On 12th October 1536, 9,000 armed men from across East Yorkshire mustered on Market Weighton Hill as part of the Pilgrimage of Grace. Robert Aske led one group to York via Pocklington, and William Stapleton led a march on Hull, besieged it and captured it for the rebels. Holderness gentry Sir John Constable, Sir Wm Constable and Sir Ralph Ellerker had taken refuge in the town from the revolt.
On 12th October 1643, the Earl of Newcastle abandoned the 2ndsiege of Hull after 5 weeks and withdrew Royalist forces to York. To prevent pursuit, the Royalists destroyed bridges and roads and cut the banks of waterways as they retreated. The date was observed as a day of public thanksgiving in Hull until the Restoration.
On 12th October 1697, Robert Pattinson, Humber pilot, was fined 30shillings for damaging the ‘dolphin’ at the entrance to the River Hull while handling a vessel entering the Haven.
On 12th October 1767, Beverley gentleman John Courtney reported in his diary seeing a firework display for the first time, in the Market Place, paid for by subscription.
On 12th October 1896, at Hull Fair, one of the attrractions was the first showing in Hull of moving pictures, only 8 months after Louis Lumiere’s first performance, included scenes of Whitefriargate, the W’force Monument, the Corporation Pier, the Humber Ferry.
On 12th October 1933, Louis Armstrong performed at Beverley Road Baths, Hull, during his European Tour.
On 5th October 1643, Sir John Meldrum was sent by Parliament with troops and supplies to help in the defence of Hull from attack by the Royalists.
On 5th October 1801, the residents and business people of Pocklington resolved, at a meeting in the Black Bull Inn, to create a canal to serve the town. The war with the French may have delayed matters, as it was 14 years before a Bill was presented to Parliament and passed. photo shows the canal today
On 5th October 1931, Matthew Stirling died, aged 74 in Hull.
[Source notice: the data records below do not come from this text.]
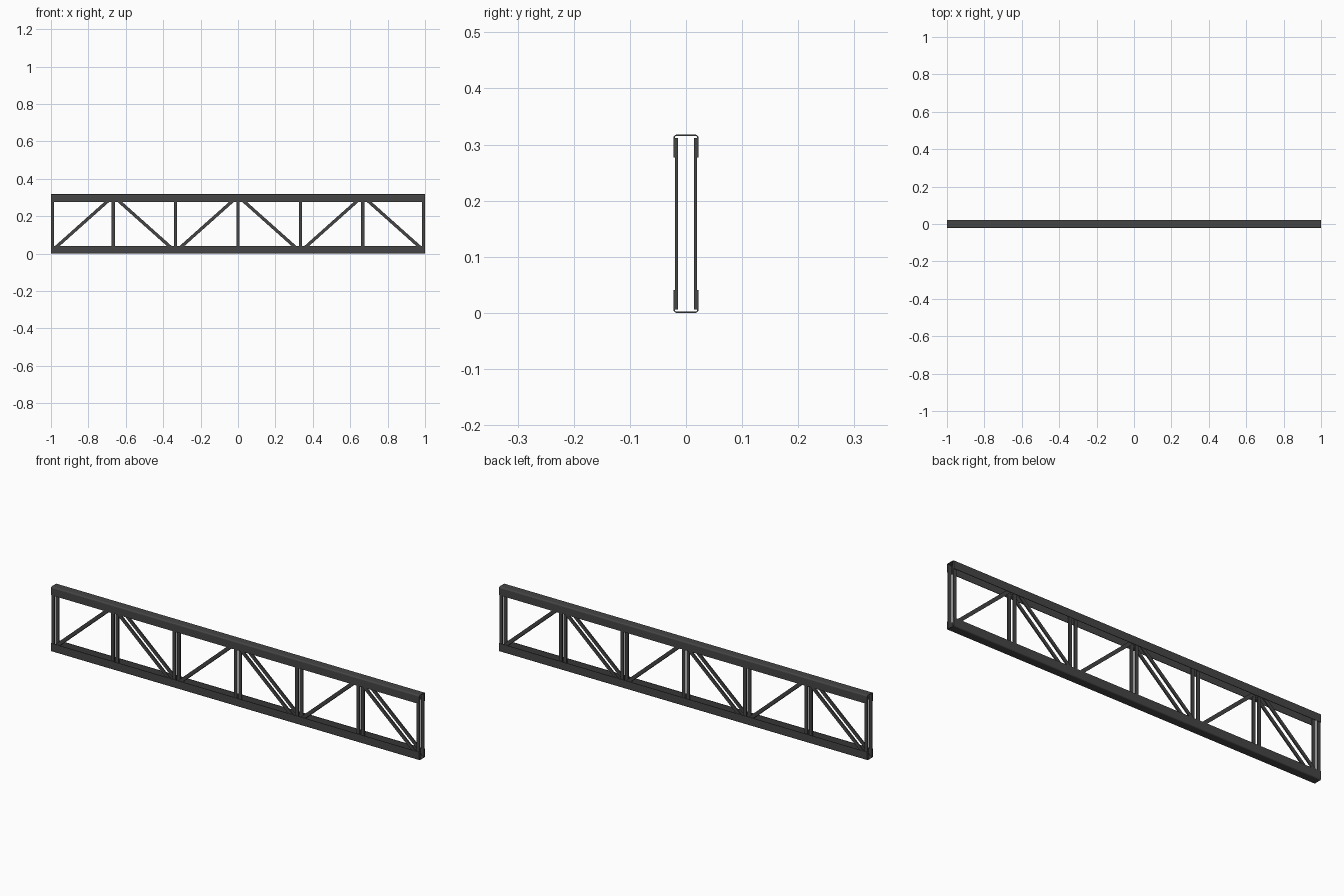
import bpy, bmesh, math
from mathutils import Vector

if "Cube" in bpy.data.objects:
    bpy.data.objects.remove(bpy.data.objects["Cube"])

H = 0.318          # overall height
HALF_W = 0.0225    # half width of chords
WALL = 0.0025      # sheet thickness of chords
FLANGE = 0.041     # flange depth
RADIUS = 0.006     # bend radius
WEB_Y0, WEB_Y1 = 0.0145, 0.020   # web bar depth range
WEB_W = 0.017      # web bar width

dark = bpy.data.materials.new("dark_steel")
dark.diffuse_color = (0.06, 0.06, 0.06, 1)
dark.use_nodes = True
dark.node_tree.nodes["Principled BSDF"].inputs["Base Color"].default_value = dark.diffuse_color


def finish(name, bm):
    bmesh.ops.recalc_face_normals(bm, faces=bm.faces)
    me = bpy.data.meshes.new(name)
    bm.to_mesh(me)
    bm.free()
    me.materials.append(dark)
    ob = bpy.data.objects.new(name, me)
    bpy.context.collection.objects.link(ob)
    return ob


def half_profile(w, bottom, r, n=3):
    # flange and bend on the +y side, measured up from the chord's outer face
    pts = [(w, FLANGE)]
    for i in range(n + 1):
        a = math.pi / 2 * i / n
        pts.append((w - r + r * math.cos(a), bottom + r - r * math.sin(a)))
    return pts


def chord(name, flip):
    # bent sheet channel swept along x
    outer = half_profile(HALF_W, 0, RADIUS)
    inner = half_profile(HALF_W - WALL, WALL, RADIUS - WALL)
    both = lambda p: p + [(-y, z) for y, z in reversed(p)]
    loop = both(outer) + list(reversed(both(inner)))
    n = len(outer) * 2
    bm = bmesh.new()
    rings = [[bm.verts.new((x, y, H - z if flip else z)) for y, z in loop] for x in (-1, 1)]
    m = len(loop)
    for i in range(m):
        j = (i + 1) % m
        bm.faces.new((rings[0][i], rings[0][j], rings[1][j], rings[1][i]))
    # end caps as a strip between outer and inner outline
    for r in rings:
        for i in range(n - 1):
            bm.faces.new((r[i], r[i + 1], r[m - 2 - i], r[m - 1 - i]))
    return finish(name, bm)


def bar(name, a, b):
    # flat bar between two (x, z) points, one on each side of the truss
    a, b = Vector(a), Vector(b)
    d = (b - a).normalized()
    s = Vector((-d.y, d.x)) * WEB_W / 2
    corners = [a - s, a + s, b + s, b - s]
    bm = bmesh.new()
    for side in (-1, 1):
        lo = [bm.verts.new((c.x, side * WEB_Y0, c.y)) for c in corners]
        hi = [bm.verts.new((c.x, side * WEB_Y1, c.y)) for c in corners]
        bm.faces.new(lo)
        bm.faces.new(hi)
        for i in range(4):
            j = (i + 1) % 4
            bm.faces.new((lo[i], lo[j], hi[j], hi[i]))
    return finish(name, bm)


chord("bottom_chord", False)
chord("top_chord", True)

# vertical posts at every panel point
for i in range(7):
    x = max(-1 + WEB_W / 2, min(1 - WEB_W / 2, -1 + i / 3))
    bar(f"post_{i + 1}", (x, 0.006), (x, H - 0.006))

# alternating diagonals
for i in range(6):
    x0, x1 = -1 + i / 3 + 0.013, -1 + (i + 1) / 3 - 0.013
    z0, z1 = (0.022, H - 0.022) if i % 2 == 0 else (H - 0.022, 0.022)
    bar(f"diagonal_{i + 1}", (x0, z0), (x1, z1))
Mechanical engineer, designer of locomotives for Hull & Barnsley Railway, many of his designs including his powerful H&BR Class A(LNER Class Q10) 0-8-0freight locomotives were heavily used during World War I. (Born 27.11.1856, Kilmarnock)
On 5th October 1945, Frederick Bryan, 50, 3rd hand, was lost with 8 shipmates when Hull trawler Grenada struck a mine (at 51 11N 8 10W).
On 26th September 1480, Elizabeth Beauwmont, gentlewoman of Hedon, and Robert Beauwmont, clerk of Almondbury, sought sanctuary in the church of St John, Beverley, for the death of Thomas Aldirlay of Almondbury, killed by them on 5 Oct 1479. (We do not know the relationship between the 2 )
On 26th September 1643, Col Oliver Cromwell and Lord Willoughby crossed the Humber to view the defence of Hull for themselves, and took some of the cavalry back with them, horses being of limited use in the besieged town.
On 26th September 1649, Marmaduke Richardson of Pocklington was hanged at York Castle for praying publicly before his sermon for Charles II, King of Scotland and heir apparent. (Prince of Wales).
On 26th September 1794, John Magnus, a Dane, was buried at Blacktoft after drowning in the Humber and washing up at Thornton Land.
On 26th September 1917, L/Cpl Thomas Edgar Borrill, 20, former Reckitt’s employee, died on active service with the Sherwood Foresters. He has no known grave.
On 25th May 1537, Dr James Cockerell, Prior of Guisborough, was hanged, drawn and quartered for his part in the Pilgrimage of Grace; he was vicar of Hessle from 1509-1519.
On 25th May 1693, Robert Jackson, under-keeper of the lighthouse at Spurn, locked himself in the lighthouse and secured the door when told a party of armed employees of Lord Dunbar (Lord of Holderness) were on their way to claim ownership. They undermined the walls and took Jackson prisoner to York Castle.
On 25th May 1770, the Driffield Canal Commissioners fully opened the new Driffield Canal, which gave the merchants of this then small hamlet access to the River Hull and the sea. Between 1784 and 1799, 6 warehouses were built at River Head, and new factories and cargo vessels used the canal. photo shows the canal today
On 25th May 1815, Parliament passed an Act to create the Pocklington Canal. Most of the subscribers were titled and/or landed gentry, but among those who bought shares at £100 were innkeepers, a blacksmith, saddler, grocer, and 4 single women (spinsters or widows).
On 25th May 1826, Mr Brown made a balloon ascent from Mr Thompson’s yard, Beverley, which was described as ‘splendid’. Winds took the balloon south west where it crash landed on the moors between Thorne and Crowle, Mr Brown sustaining an injury to his spine. He was able to travel to Sheffield for another balloon trip.